Remember those Lehman bonds that caused the Reserve money market fund to break the buck? How about all of those states that have struggled to balance their budgets? And let's not forget those mortgages (millions of them) that have fallen into foreclosure, dragging down the special investment vehicles that were created through securitization and marketed as safe, conservative investments. The commonality between all of these disappointments is that bond rating services, including industry giants Moody's Investors Service, Standard and Poor's and Fitch Ratings, certified them as solid, creditworthy investments. Now, the ratings services are being called on the carpet for their misdeeds by legislators and customers alike. This could be bad news for the big bond raters. (Despite investor distrust, rating agencies can be helpful. Just be sure you use these ratings as a starting point. Find out more in Bond Rating Agencies: Can You Trust Them?)
Rating the Raters

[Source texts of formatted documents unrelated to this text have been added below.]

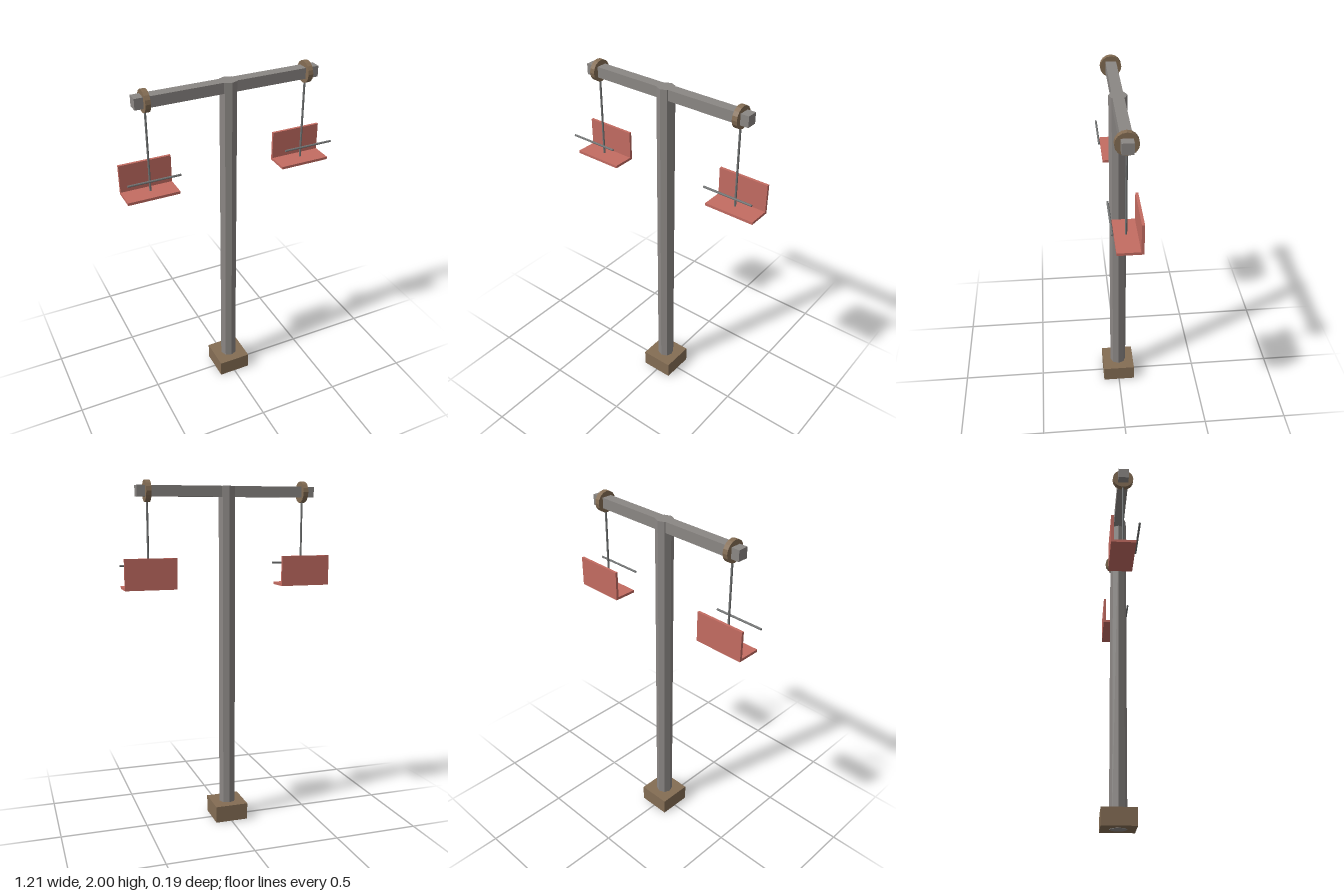
import * as THREE from 'three';

const material = (name, color) => {
  const m = new THREE.MeshStandardMaterial({ color, flatShading: true });
  m.name = name;
  return m;
};

export function createModel() {
  const grey = material('grey steel', 0x8b8784);
  const darkGrey = material('dark steel', 0x727474);
  const brown = material('brown', 0x846d54);
  const red = material('seat red', 0xc46c62);

  const model = new THREE.Group();
  model.name = 'chairliftTower';

  const add = (parent, name, geometry, mat, x, y, z) => {
    const mesh = new THREE.Mesh(geometry, mat);
    mesh.name = name;
    mesh.position.set(x, y, z);
    parent.add(mesh);
    return mesh;
  };
  // Rod or wheel lying along x
  const alongX = (r, length, sides) =>
    new THREE.CylinderGeometry(r, r, length, sides).rotateZ(Math.PI / 2);

  // Tower: footing, octagonal pole and crossarm
  add(model, 'footing', new THREE.BoxGeometry(0.195, 0.098, 0.195), brown, 0, 0.051, 0);
  add(model, 'pole', new THREE.CylinderGeometry(0.049, 0.049, 1.97, 8), grey, 0, 0.985, 0);
  add(model, 'crossarm', new THREE.BoxGeometry(1.04, 0.06, 0.06), grey, 0, 1.94, 0);

  // A wheel and a hanging chair on each end
  for (const side of [1, -1]) {
    const chair = new THREE.Group();
    chair.name = side > 0 ? 'leftChair' : 'rightChair';
    chair.position.x = side * 0.458;
    model.add(chair);

    add(chair, 'wheel', alongX(0.06, 0.029, 16), brown, 0, 1.94, 0);
    add(chair, 'hangerRod', new THREE.CylinderGeometry(0.006, 0.006, 0.49, 8), darkGrey, 0, 1.675, 0);
    add(chair, 'seat', new THREE.BoxGeometry(0.293, 0.015, 0.122), red, 0, 1.413, 0);
    add(chair, 'backrest', new THREE.BoxGeometry(0.293, 0.173, 0.015), red, 0, 1.492, -0.068);
    add(chair, 'safetyBar', alongX(0.006, 0.293, 8), darkGrey, 0, 1.531, 0.081);
  }
  return model;
}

At the one end of the spectrum, Congress is looking into allegations that Moody's intentionally issued misleading ratings. The investigation is being spurred on by an ex-credit analyst and the ex head of Moody's compliance team. The analyst, Eric Kolchinsky has come forward with specific and damaging allegations that accuse Moody's of issuing high ratings from complicated debt securities when the firm was in the process of downgrading the underlying investments. The ex compliance chief claims that Moody's provides ratings on tens of thousands of municipal bonds that it doesn't monitor.
The Securities and Exchange Commission (
Scrutiny from legislators isn't the only trouble brewing for the rating agencies. Backlash from the credit market crash has insurance regulators looking to find a better way to vet bonds. The insurance industry relies heavily on the bond raters and holds some $3 trillion worth of bonds the agencies have rated. These bonds generate the revenue that will be used to fund payouts for a variety of insurance policies. Unfortunately, some of the ratings on those bonds have been less than accurate, resulting in billions of dollars worth of losses for investors and forcing insurance companies to ante up $2 billion in 2008 to prove to industry regulators that they could still fund the policies they have issued in the aftermath of the losses they took on their bonds.
The companies aren't happy about the situation. The National Association of Insurance Commissioners (NAIC) is now considering the use of other sources of research to vet bonds in its members' portfolios. When their biggest customers are unhappy, the ratings agencies should be worried. (Don't want to be a passive investor? Discover how investment clubs allow you to take control of your portfolio, in Get Active, Join a Club!)
In an ideal world, the downstream impact of all of all this attention should be better ratings and greater safety for investors. In reality, the situation is likely to just get more confusing and more expensive as a ratings system that has been in place for decades undergoes a shakeup and yet another scandal takes its place in the record book.